━━━━━ INPUT DATA

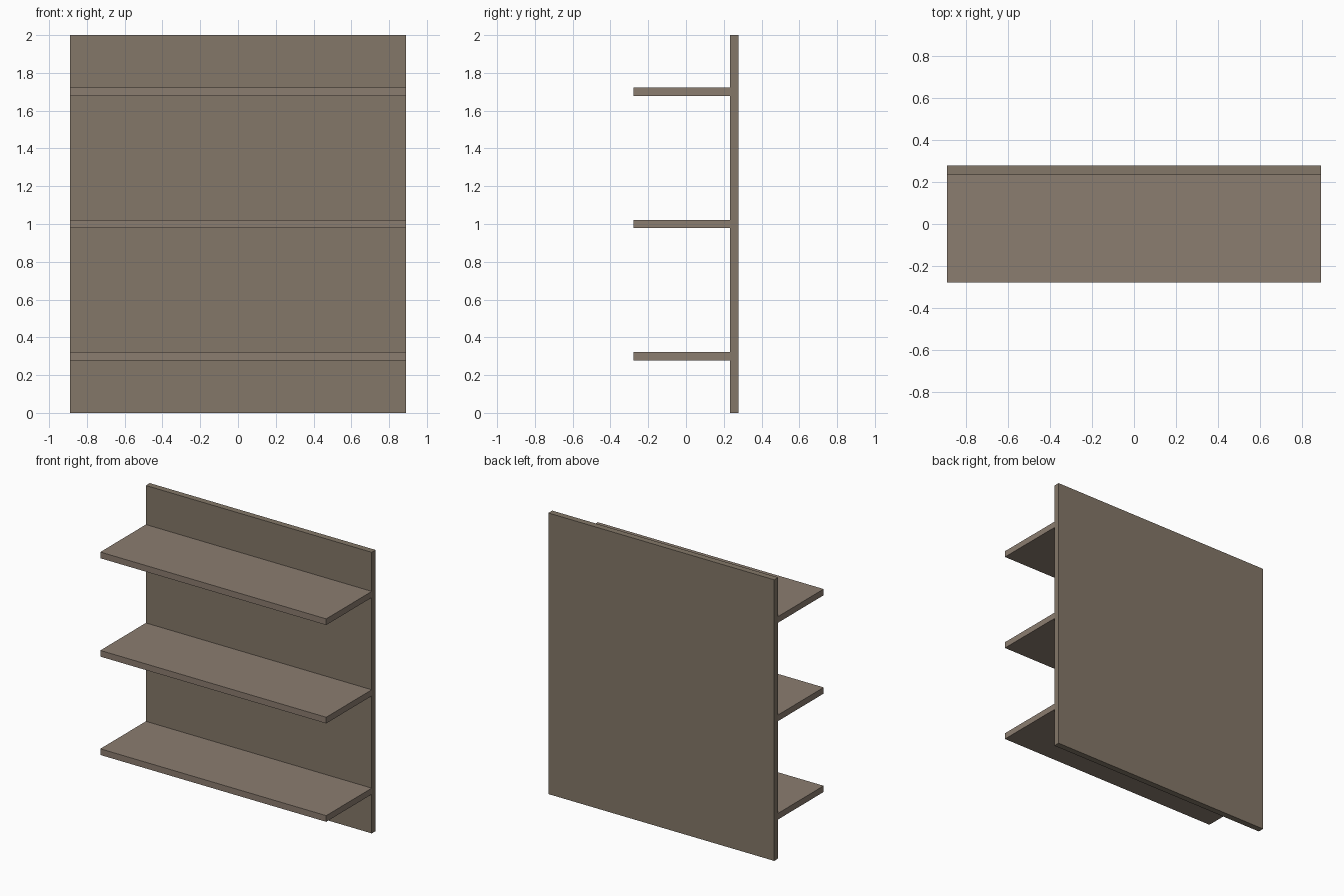
import bpy

if "Cube" in bpy.data.objects:
    bpy.data.objects.remove(bpy.data.objects["Cube"])

WIDTH, DEPTH, HEIGHT, BOARD = 1.778, 0.556, 2.0, 0.044


def material(name, color):
    mat = bpy.data.materials.new(name)
    mat.diffuse_color = (*color, 1.0)
    mat.use_nodes = True
    mat.node_tree.nodes["Principled BSDF"].inputs["Base Color"].default_value = mat.diffuse_color
    return mat


def board(name, size, center, mat):
    bpy.ops.mesh.primitive_cube_add(size=1, location=center)
    obj = bpy.context.object
    obj.name = name
    obj.scale = size
    bpy.ops.object.transform_apply(location=False, rotation=False, scale=True)
    obj.data.materials.append(mat)
    return obj


panel_wood = material("panel_wood", (0.23, 0.185, 0.138))
shelf_wood = material("shelf_wood", (0.26, 0.205, 0.162))

# Upright back panel
board("back_panel", (WIDTH, BOARD, HEIGHT),
      (0, (DEPTH - BOARD) / 2, HEIGHT / 2), panel_wood)

# Three shelves butting against the panel's front face
for name, z in (("lower_shelf", 0.3), ("middle_shelf", 1.0), ("upper_shelf", 1.7)):
    board(name, (WIDTH, DEPTH - BOARD, BOARD), (0, -BOARD / 2, z), shelf_wood)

━━━━━━━━━━

Extract exactly and only the lines above from the line containing "obj = bpy.context.object" through the line containing "(0, (DEPTH - BOARD)", both end lines included.

## RESPONSE BELOW
    obj = bpy.context.object
    obj.name = name
    obj.scale = size
    bpy.ops.object.transform_apply(location=False, rotation=False, scale=True)
    obj.data.materials.append(mat)
    return obj


panel_wood = material("panel_wood", (0.23, 0.185, 0.138))
shelf_wood = material("shelf_wood", (0.26, 0.205, 0.162))

# Upright back panel
board("back_panel", (WIDTH, BOARD, HEIGHT),
      (0, (DEPTH - BOARD) / 2, HEIGHT / 2), panel_wood)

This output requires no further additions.